Inclusion Insight

“News for All” – Week Note 3

I’ve been on holiday which a) accounts for a gap between week notes and b) means I found it really difficult to prioritise one thing which I wanted to talk about, because I’ve been thinking about a lot of different aspects of the work over the last month or so.

But the beauty of week notes is that there are no rules. I don’t have to do a carefully constructed essay every 7 days, and arguably that wouldn’t be helpful anyway. So this week, with all those thoughts buzzing around, my “Top 5 things I’ve learnt this week” feels like the best way to capture what’s crystallising for me.

  • While there is clearly lots of incredible, brave, valuable journalism coming out of the Middle East, there have been a number of high profile and inexcusable failures. My friend John Burn-Murdoch wrote this characteristically clear and insightful thread on X/twitter which explains many of the reasons behind those failures. I think there’s also an even bigger “zoom out” question around how the structures of news journalism hugely prioritise certainty and simplicity. It wants to give us clear, definitive answers. The problem is that the world is none of those things. The world is complex and uncertain. Until we accept and embrace that in our storytelling, the failures John describes will keep happening, and will keep making things worse.


  • A big part of this week has been working with various groups of people who you might (if you didn’t find it toe-curlingly embarrassing) call “stakeholders”. I now see this as incredibly important, but I didn’t really understand it 4 years ago when I started this work. Naively, I used to think that if you had exciting ideas or presented compelling evidence, then people would immediately respond dropping everything and turning all their energies into putting my dazzling insights into action. It obviously sounds stupid when you write it down, but I’ll put some of that naivety down to my neurodivergence. I’ve had to work really hard on this, but I’m now much better at understanding other people’s contexts and motivations and thinking about how my work can help them meet their needs as well as mine. I now regard this as at least half of my work in this project, because change isn’t easy and so we need to create the right conditions to enable us to collectively navigate that change in a healthy way.

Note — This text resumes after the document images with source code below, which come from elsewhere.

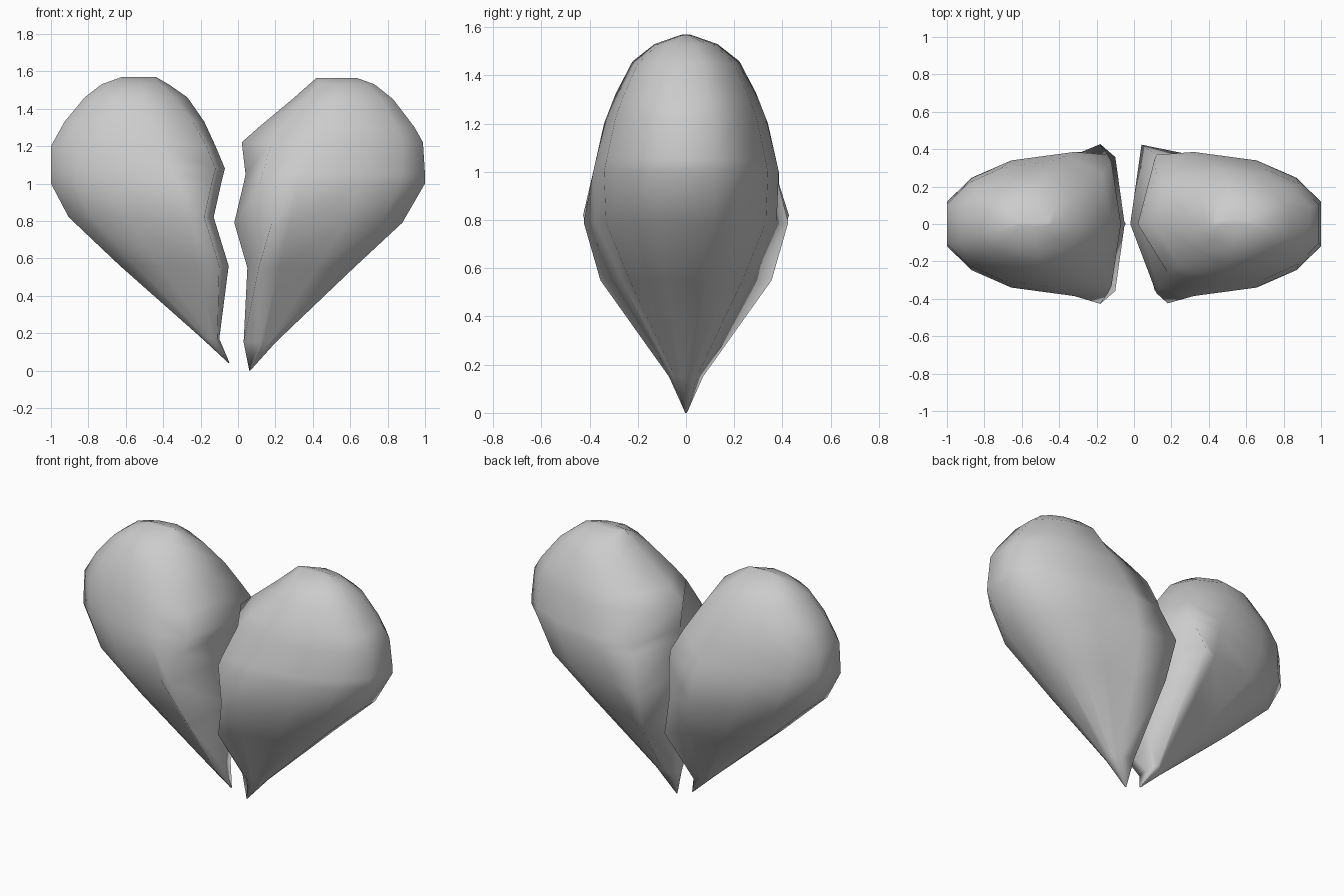
import bpy, bmesh
from math import sin, cos, radians

# Shared body profile: height, outer x, centre x, half thickness, crack-edge half thickness
BODY = [
    (0.00, .06, .06, .003, .003), (0.16, .21, .14, .055, .075), (0.55, .62, .22, .265, .355),
    (0.81, .90, .28, .385, .43), (1.00, 1.0, .32, .385, .37), (1.20, 1.0, .42, .34, .27),
    (1.38, .90, .47, .27, .19), (1.46, .82, .50, .22, .14), (1.53, .73, .52, .13, .08),
    (1.57, .62, .53, .015, .008)]

# Crack lines: height, middle x, front edge x, back edge x (x measured away from centre)
LEFT = [(.04, .045, .045, .045), (.17, .10, .11, .11), (.56, .05, .10, .10),
        (.82, .13, .18, .18), (1.0, .09, .14, .14), (1.08, .07, .12, .12),
        (1.2, .12, .17, .17), (1.33, .18, .24, .24), (1.46, .27, .34, .34),
        (1.53, .37, .42, .42), (1.57, .44, .46, .46)]
RIGHT = [(0, .06, .06, .06), (.15, .03, .12, .06), (.55, .05, .11, .06),
         (.79, -.02, .18, .04), (1.0, .03, .12, .12), (1.05, .04, .13, .11),
         (1.22, .02, .18, .12), (1.30, .11, .24, .20), (1.45, .29, .36, .36),
         (1.53, .38, .43, .43), (1.565, .42, .44, .44)]
ARC = (90, 62, 40, 18, -18, -40, -62, -90)


def body_at(z):
    for a, b in zip(BODY, BODY[1:]):
        if z <= b[0]:
            f = (z - a[0]) / (b[0] - a[0])
            return [p + (q - p) * f for p, q in zip(a, b)][1:]
    return BODY[-1][1:]


def heart_half(name, crack, side):
    bm = bmesh.new()
    rings = []
    for k, (z, xm, xf, xb) in enumerate(crack):
        xo, xc, t, edge = body_at(z)
        if k == 0:  # pointed tip
            xo, xc, t, edge = xm + .006, xm + .003, .004, .003
        elif z < .3 and side < 0:
            xo -= .03
        pts = [(xm, 0), (xf, -edge)]
        for a in ARC:
            x = xc + (xo - xc) * cos(radians(a)) / cos(radians(18))
            pts.append((x, -t * sin(radians(a))))
        pts.append((xb, edge))
        rings.append([bm.verts.new((side * x, y, z)) for x, y in pts])
    # Skin between neighbouring rings, then close both ends
    for lo, hi in zip(rings, rings[1:]):
        n = len(lo)
        for i in range(n):
            j = (i + 1) % n
            bm.faces.new((lo[i], lo[j], hi[j], hi[i]))
    bm.faces.new(rings[0])
    bm.faces.new(rings[-1])
    bmesh.ops.recalc_face_normals(bm, faces=bm.faces)
    for f in bm.faces:
        f.smooth = True
    me = bpy.data.meshes.new(name)
    bm.to_mesh(me)
    bm.free()
    bpy.context.collection.objects.link(bpy.data.objects.new(name, me))


heart_half("left_heart_half", LEFT, -1)
heart_half("right_heart_half", RIGHT, 1)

This picture below is us launching “Labs Lunch”, in which we introduced BBC Wales News staff to our project, the participatory research team and the wider work of BBC News Labs.

  • Talking of neurodivergence, when we’re thinking about producing “News for All”, we clearly need to ensure that neurodivergent people can access journalism that works for them. It’s come up several times in conversations this week, and I’m really glad that this project feels to people like somewhere we can explore those questions. It also shows the value of engaging as many people as possible, and making it possible for them to bring and share their own experience. I’d love to hear from you if you have any thoughts or ideas which might help with those explorations.


  • In related accessibility and inclusion news – with my Inclusive Journalism Cymru hat on –  we ran an Inclusive Media Development Lab and launched our book, Cymru & I, just before I went on holiday. Those events really reinforced thoughts which have been bubbling up for me over the last couple of months. I recently went to an event on Life-Affirming Organisational Practice, run by the Beyond the Rules group. Now I often find myself in spaces which are very non-diverse and non-inclusive. I have to be in those spaces because often quite important decisions about funding and policy happen, and if I wasn’t there then it’s likely that nobody would address questions of either innovation or inclusion and BAD THINGS WOULD HAPPEN. I’ve largely just put up with it until now, but the Bristol event showed me how things could be different. Because I didn’t constantly have to be “on alert” for BAD THINGS, it meant that I could sit back, let down my guard, be myself and just listen and learn. It was, appropriately, a life-affirming experience. I often go away from the other spaces hating myself for taking up too much space, because I have to intervene often to stop the BAD THINGS. I will not be putting up with that any longer.


  • I had the joy of joining a conversation with the inspirational Peter Pula and Angela Fell as part of Axiom News Live this week. As ever, I learnt a lot from them and the conversation also really helped me think about some of my own work in different ways. Things I’ll be exploring further are how so much of the work we’re trying to do is about disrupting pre-existing and/or pre-determined narratives which might serve the aims of a few people who hold power, but definitely DON’T meet the needs of the vast majority of us. We also talked a lot about how journalism can and should inspire agency, but perhaps part of that is letting go of “informing” as a purpose of journalism. Some of the problems I described at the beginning of this week note are caused by journalists (who very often are generalists who don’t understand the nuance of complex situations – and I’m very happy to include myself in that group) thinking it’s our responsibility to “inform”. Could our role be something different though – facilitating, sharing, amplifying…something else? This is a half-formed thought (exactly what Week Notes are for) but I was really struck by Peter’s challenge to us to “let go of informing”. It certainly is a challenge, and challenging but as ever, that doesn’t mean it’s not right.

Has this sparked ideas for you?

Do get in touch if you want to pick up on any of these thoughts.